The British authorities did not take too kindly to these demands, nor did they appreciate the chants at the meeting of “Hindu-Mussalman ki jai,” “Mahatma Gandhi ki jai” and “Mahatma Tilak ki jai”. Doctor’s political activism, along with his success in the legal cases against plantation owners and Europeans, made him a prime target of the colonial administration.
On January 1, 1920, the system of indentured labour finally ended in Fiji, with the remaining indentures on the island being cancelled. Two weeks later, when labourers employed by the Public Works Department in Suva were told they would have to work 48 hours a week instead of 45 hours, they began to strike. Bruised by the protest, the authorities retracted their demand, but the strike continued, turning into a protest against the rising cost of living. At that time, Fiji used to import Indian rice from Australia, and the post-First World War economy had raised prices of the basic item along with other Indian staples such as pulses.

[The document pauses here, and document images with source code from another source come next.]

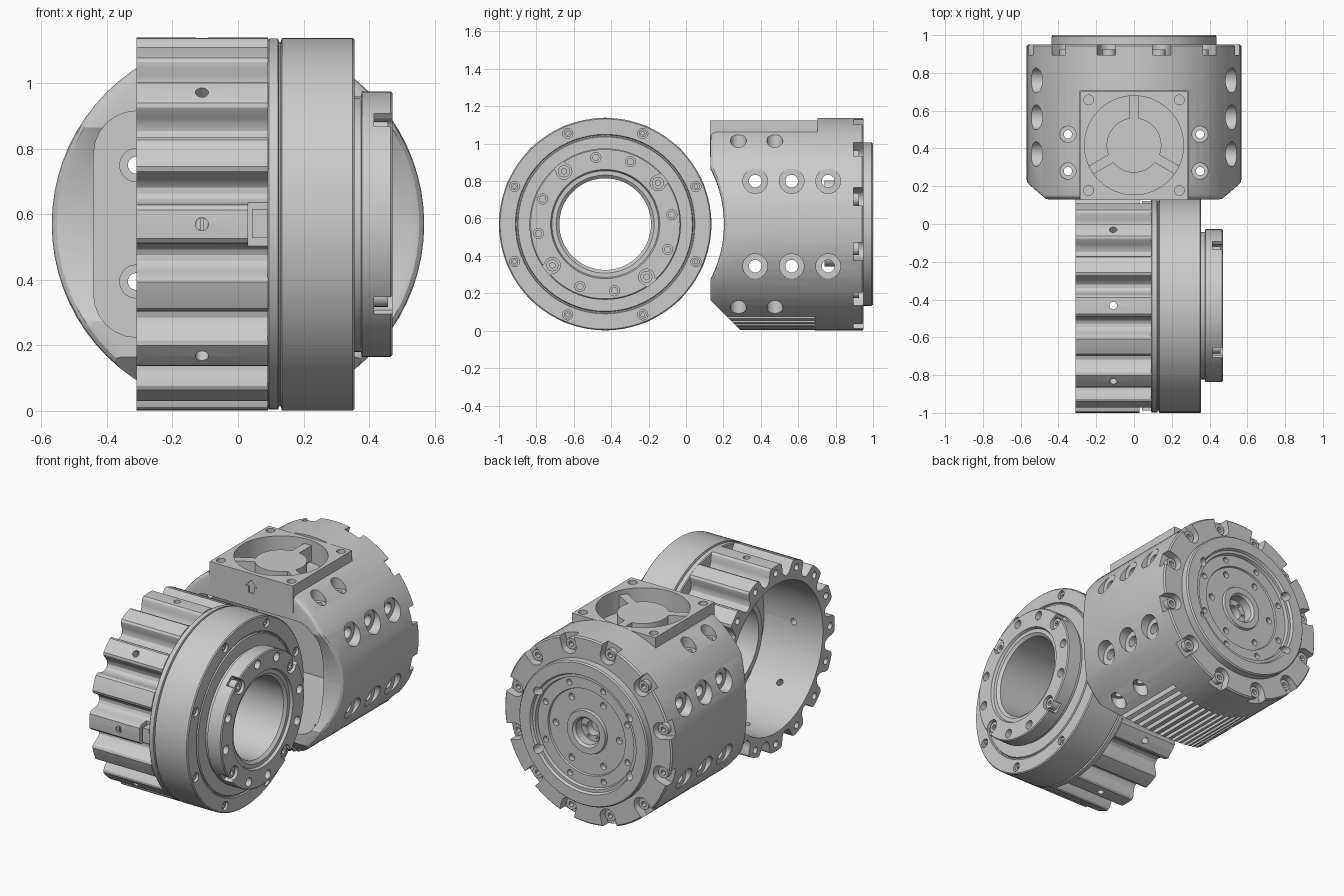
import bpy, bmesh
from math import cos, sin, pi, radians, hypot
from mathutils import Vector, Matrix

if "Cube" in bpy.data.objects:
    bpy.data.objects.remove(bpy.data.objects["Cube"])

X, Y, Z = Vector((1, 0, 0)), Vector((0, 1, 0)), Vector((0, 0, 1))
C = Vector((0, -0.432, 0.57))   # drive ring centre, axis along x
B = Vector((0, 0, 0.57))        # body centre, axis along y


def make(name, bm):
    bmesh.ops.remove_doubles(bm, verts=bm.verts, dist=1e-5)
    bmesh.ops.recalc_face_normals(bm, faces=bm.faces)
    me = bpy.data.meshes.new(name)
    bm.to_mesh(me)
    bm.free()
    ob = bpy.data.objects.new(name, me)
    bpy.context.collection.objects.link(ob)
    return ob


def cut(ob, bm):
    cutter = make("cutter", bm)
    cutter.hide_render = True
    mod = ob.modifiers.new("cut", 'BOOLEAN')
    mod.operation, mod.solver, mod.object = 'DIFFERENCE', 'EXACT', cutter
    dg = bpy.context.evaluated_depsgraph_get()
    me = bpy.data.meshes.new_from_object(ob.evaluated_get(dg))
    ob.modifiers.clear()
    ob.data = me
    bpy.data.objects.remove(cutter)


def cyl(bm, r, p0, p1, seg=20):
    d = Vector(p1) - Vector(p0)
    m = Matrix.Translation((Vector(p0) + Vector(p1)) / 2) @ d.to_track_quat('Z', 'Y').to_matrix().to_4x4()
    bmesh.ops.create_cone(bm, cap_ends=True, segments=seg, radius1=r, radius2=r, depth=d.length, matrix=m)


def cyls(r, pairs, seg=20):
    bm = bmesh.new()
    for p0, p1 in pairs:
        cyl(bm, r, p0, p1, seg)
    return bm


def boxes(items):
    bm = bmesh.new()
    for lo, hi, *m in items:
        lo, hi = Vector(lo), Vector(hi)
        s = Matrix.Translation((lo + hi) / 2) @ Matrix.Diagonal((*(hi - lo), 1))
        bmesh.ops.create_cube(bm, size=1, matrix=(m[0] if m else Matrix()) @ s)
    return bm


def prism(pts, a, b, f):
    # polygon swept from a to b, f maps (u, v, w) to a point
    bm = bmesh.new()
    lo = [bm.verts.new(f(u, v, a)) for u, v in pts]
    hi = [bm.verts.new(f(u, v, b)) for u, v in pts]
    bm.faces.new(lo)
    bm.faces.new(hi[::-1])
    for i in range(len(pts)):
        j = (i + 1) % len(pts)
        bm.faces.new((lo[i], lo[j], hi[j], hi[i]))
    return bm


def lathe(name, prof, f, closed, seg=72):
    bm = bmesh.new()
    rings = [[bm.verts.new(f(r * cos(2 * pi * k / seg), r * sin(2 * pi * k / seg), a)) for r, a in prof]
             for k in range(seg)]
    n = len(prof)
    for k in range(seg):
        p, q = rings[k], rings[(k + 1) % seg]
        for i in range(n if closed else n - 1):
            j = (i + 1) % n
            bm.faces.new((p[i], p[j], q[j], q[i]))
    return make(name, bm)


def ring(u, v, w):   # ring frame: u along y, v along z, w along x
    return Vector((w, C.y + u, C.z + v))


def body(u, v, w):   # body frame: u along x, v along z, w along y
    return Vector((u, w, B.z + v))


def polar(f, r, deg, w):
    return f(r * cos(radians(deg)), r * sin(radians(deg)), w)


def holes(ob, f, r, R, angles, a, b, seg=20):
    cut(ob, cyls(r, [(polar(f, R, t, a), polar(f, R, t, b)) for t in angles], seg))


def screws(name, spots, axis, r, h):
    # socket heads
    ob = make(name, cyls(r, [(p - axis * h, p) for p in spots]))
    cut(ob, cyls(r * 0.5, [(p - axis * h * 0.6, p + axis * 0.01) for p in spots], 6))


# ---- fluted housing: 16 rounded lobes
half = [(-11.25, .482), (-9.2, .487), (-7.6, .502), (-6.8, .522), (-6.3, .545), (-5.6, .56), (-4.4, .568)]
lobe = half + [(0, .569)] + [(-d, r) for d, r in half[:0:-1]]
pts = [(r * cos(radians(k * 22.5 + d)), r * sin(radians(k * 22.5 + d))) for k in range(16) for d, r in lobe]
housing = make("fluted_housing", prism(pts, -.309, .092, ring))
cut(housing, cyls(.455, [(C - X, C + X)], 72))
holes(housing, ring, .02, .525, [k * 22.5 for k in range(16)], -.4, -.24, 14)
holes(housing, ring, .02, .4, [0], -.11, -.1)
cut(housing, cyls(.02, [(polar(ring, .4, k * 45, -.11), polar(ring, .65, k * 45, -.11)) for k in range(8)], 16))
cut(housing, boxes([((.03, C.y + lo, .49), (.2, C.y + hi, .65)) for lo, hi in ((-.65, -.5), (.5, .65))]))
make("side_keys", boxes([((.042, C.y + lo, .528), (.095, C.y + hi, .617))
                         for lo, hi in ((-.555, -.47), (.47, .555))]))
ob = make("slotted_screw", cyls(.0195, [((-.11, -.94, .57), (-.11, -.992, .57))]))
cut(ob, boxes([((-.115, -1.1, .5), (-.105, -.98, .65))]))

# ---- output flange and stub
flange = lathe("output_flange", [
    (.28, -.02), (.28, .09), (.56, .09), (.566, .095), (.566, .122), (.555, .125), (.555, .13), (.568, .134),
    (.568, .35), (.562, .356), (.48, .356), (.476, .348), (.47, .348), (.466, .356), (.39, .356), (.39, .375),
    (.405, .378), (.405, .465), (.399, .471), (.292, .471), (.285, .455), (.262, .455), (.245, .44), (.245, -.02)],
    ring, True)
rim = [22.5 + 45 * k for k in range(8)]
holes(flange, ring, .027, .525, rim, .32, .4)
screws("flange_screws", [polar(ring, .525, a, .345) for a in rim], X, .02, .03)
small = [a + 90 * k for k in range(4) for a in (8, -22)]
holes(flange, ring, .027, .36, small, .43, .5)
holes(flange, ring, .016, .36, small, .38, .5)
big = [38 + 90 * k for k in range(4)]
holes(flange, ring, .042, .358, big, .415, .5)
cut(flange, boxes([((.415, .358, -.033), (.5, .45, .033),
                    Matrix.Translation(C) @ Matrix.Rotation(radians(a), 4, 'X')) for a in big]))
screws("stub_bolts", [polar(ring, .358, a, .458) for a in big], X, .032, .05)

# ---- main body
main = lathe("main_body", [
    (0, .13), (.568, .13), (.568, .942), (.56, .95), (.437, .95),
    (.437, .992), (.43, 1), (.36, 1), (.352, .985), (.335, .985), (.33, .965), (.262, .965), (.258, .955),
    (.135, .955), (.13, .97), (.092, .97), (.08, .955), (.08, .9), (.045, .9), (.045, .85), (0, .85)], body, False)
# arched clearance for the drive ring, with a rounded outer edge
cut(main, cyls(.635, [(C - X, C + X)], 96))
bm = bmesh.new()
bm.from_mesh(main.data)
edges = [e for e in bm.edges if len(e.link_faces) == 2 and e.calc_face_angle() > radians(40)
         and all(v.co.y < .35 and hypot(v.co.x, v.co.z - B.z) > .56 for v in e.verts)]
bmesh.ops.bevel(bm, geom=edges, offset=.03, segments=3, profile=.5, affect='EDGES', clamp_overlap=False)
bm.to_mesh(main.data)
bm.free()
# sloped underside at the front
cut(main, prism([(.0, .295), (.3, -.005), (.3, -.3), (0, -.3)], -1, 1, lambda u, v, w: Vector((w, u, v))))
# front pocket with rounded corners
pts = [(sx * .31 + .13 * cos(t), sz * .215 + .13 * sin(t))
       for sx, sz, q in ((1, 1, 0), (-1, 1, 1), (-1, -1, 2), (1, -1, 3))
       for t in [(q + i / 6) * pi / 2 for i in range(7)]]
cut(main, prism(pts, 0, .815, body))
# fan seat and bottom cooling fins
cut(main, boxes([((-.285, 0, .96), (.285, .703, 1.3))]))
cut(main, boxes([((i * .045 - .011, 0, -.1), (i * .045 + .011, .69, .1)) for i in range(-6, 7)]))
# side holes, straight through, with counterbores
side = [(y, z) for y in (.37, .565, .76) for z in (.80, .345)]
cut(main, cyls(.034, [((-1, y, z), (1, y, z)) for y, z in side]))
cut(main, cyls(.066, [((s * .485, y, z), (s, y, z)) for y, z in side for s in (-1, 1)], 28))
# vertical holes beside the fan
vert = [(x, y) for x in (-.35, .35) for y in (.28, .475)]
cut(main, cyls(.022, [((x, y, -1), (x, y, 2)) for x, y in vert]))
cut(main, cyls(.043, [((x, y, .57 + s * .405), (x, y, .57 + s)) for x, y in vert for s in (-1, 1)], 24))
# rear rim notches with bolts
notch = [15 + 30 * k for k in range(12)]
holes(main, body, .05, .51, notch, .895, 1.1, 24)
cut(main, boxes([((.51, .895, -.05), (.65, 1.1, .05),
                  Matrix.Translation(B) @ Matrix.Rotation(radians(-a), 4, 'Y')) for a in notch]))
screws("rear_bolts", [polar(body, .51, a, .925) for a in notch], Y, .034, .05)
# rear face holes
holes(main, body, .02, .215, range(0, 360, 60), .925, 1.1, 14)
holes(main, body, .018, .3, range(22, 360, 45), .935, 1.1, 14)
holes(main, body, .01, .063, range(0, 360, 60), .88, .93, 8)
# mounting bosses inside the pocket, bored through to the rear
spots = [(x, z) for x in (-.31, .31) for z in (.75, .395)]
boss = make("pocket_bosses", cyls(.052, [((x, .74, z), (x, .83, z)) for x, z in spots], 28))
for ob in (boss, main):
    cut(ob, cyls(.026, [((x, .6, z), (x, 1.2, z)) for x, z in spots]))

# ---- cooling fan on top
fan = make("fan_frame", boxes([((-.283, .128, .93), (.283, .702, 1.125))]))
F = Vector((0, .417, 0))
cut(fan, cyls(.262, [(F + Z * .99, F + Z * 2)], 64))
cut(fan, cyls(.026, [((x, F.y + y, 1.05), (x, F.y + y, 1.3)) for x in (-.24, .24) for y in (-.24, .24)]))
make("fan_hub", cyls(.145, [(F + Z * .98, F + Z * 1.095)], 48))
make("fan_spokes", boxes([((.12, -.025, 1.0), (.27, .025, 1.095),
                           Matrix.Translation(F) @ Matrix.Rotation(radians(90 + 120 * k), 4, 'Z'))
                          for k in range(3)]))
# airflow arrow, engraved on the front
arrow = [(-.018, -.04), (.018, -.04), (.018, 0), (.04, 0), (0, .04), (-.04, 0), (-.018, 0)]
cut(fan, prism(arrow, .1, .136, lambda u, v, w: Vector((u, w, 1.045 + v))))

# ---- shading
for ob in bpy.context.collection.objects:
    ob.select_set(True)
    bpy.context.view_layer.objects.active = ob
bpy.ops.object.shade_smooth_by_angle(angle=radians(28))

The strikes began to spread to other parts of Fiji and tensions ran high. “The first confrontation between government forces and the strikers came at Nausori on 27 January, when a crowd of about 1000 sought the release of three Indians who were accused of intimidating others,” wrote Gillion. The situation was brought under control this time, but things took a turn for the worse over the next few days. Doctor’s wife, Jayakumari Devi, was one of the main organisers of the protests across Fiji.
When the colonial authorities began to lose their grip on the situation, they turned to New Zealand for help. “Desperate to take back control, colonial administrators appealed to New Zealand for soldiers,” New Zealand writer Scott Hamilton wrote in The Spinoff. “Prime Minister [William] Massey sent 60 artillerymen, armed with six heavy machine guns on the government steamer Tutanekai.” The gunners from New Zealand joined Europeans armed by the colonial authorities to crush the Indian uprising.
Once the strikes were put down, the colonial authorities found a perfect scapegoat in their long-term nemesis – Manilal Doctor. “On 27 March an Order was made under the Peace and Good Order Ordinance, 1875 prohibiting Manilal, Mrs Manilal, Harpal Maharaj (a Hindu priest) and Fazil Khan (a wrestler) from residing for two years on Viti Levu or Ovalau or within Macuata province on Vanua Levu,” Gillion wrote. “Legally, this was not a sentence of deportation, but it amounted to the same thing, as the areas named were the main areas of Indian settlement and the only places where Indians could earn a living in Fiji.” The colonial authorities initially wanted to try Doctor for sedition but did not have enough evidence to prove it in court.
Manilal Doctor was forced to move to New Zealand, where he tried to practice law. “He applied for a lawyer’s license, saying he wanted to represent New Zealand Indians brought before the courts,” Hamilton wrote. “But the Auckland Law Society blocked him, saying that events in Fiji had shown he was a man of ‘bad character’.”
He went back to India in 1922 and lived in Bombay and Penang, before moving to Aden, where he would work as a lawyer for a few decades. Doctor came back to India in 1953 and passed away in Bombay a few years later. The Indian community in Fiji, whose rights he fought for, continues to thrive, although it faces political struggles with ethnic Fijians. Doctor’s legacy is celebrated with greater gusto in Mauritius than in the South Pacific archipelago, where he arguably had a greater impact on the lives of Indian labourers.
Ajay Kamalakaran is a writer, primarily based in Mumbai. His Twitter handle is @ajaykamalakaran.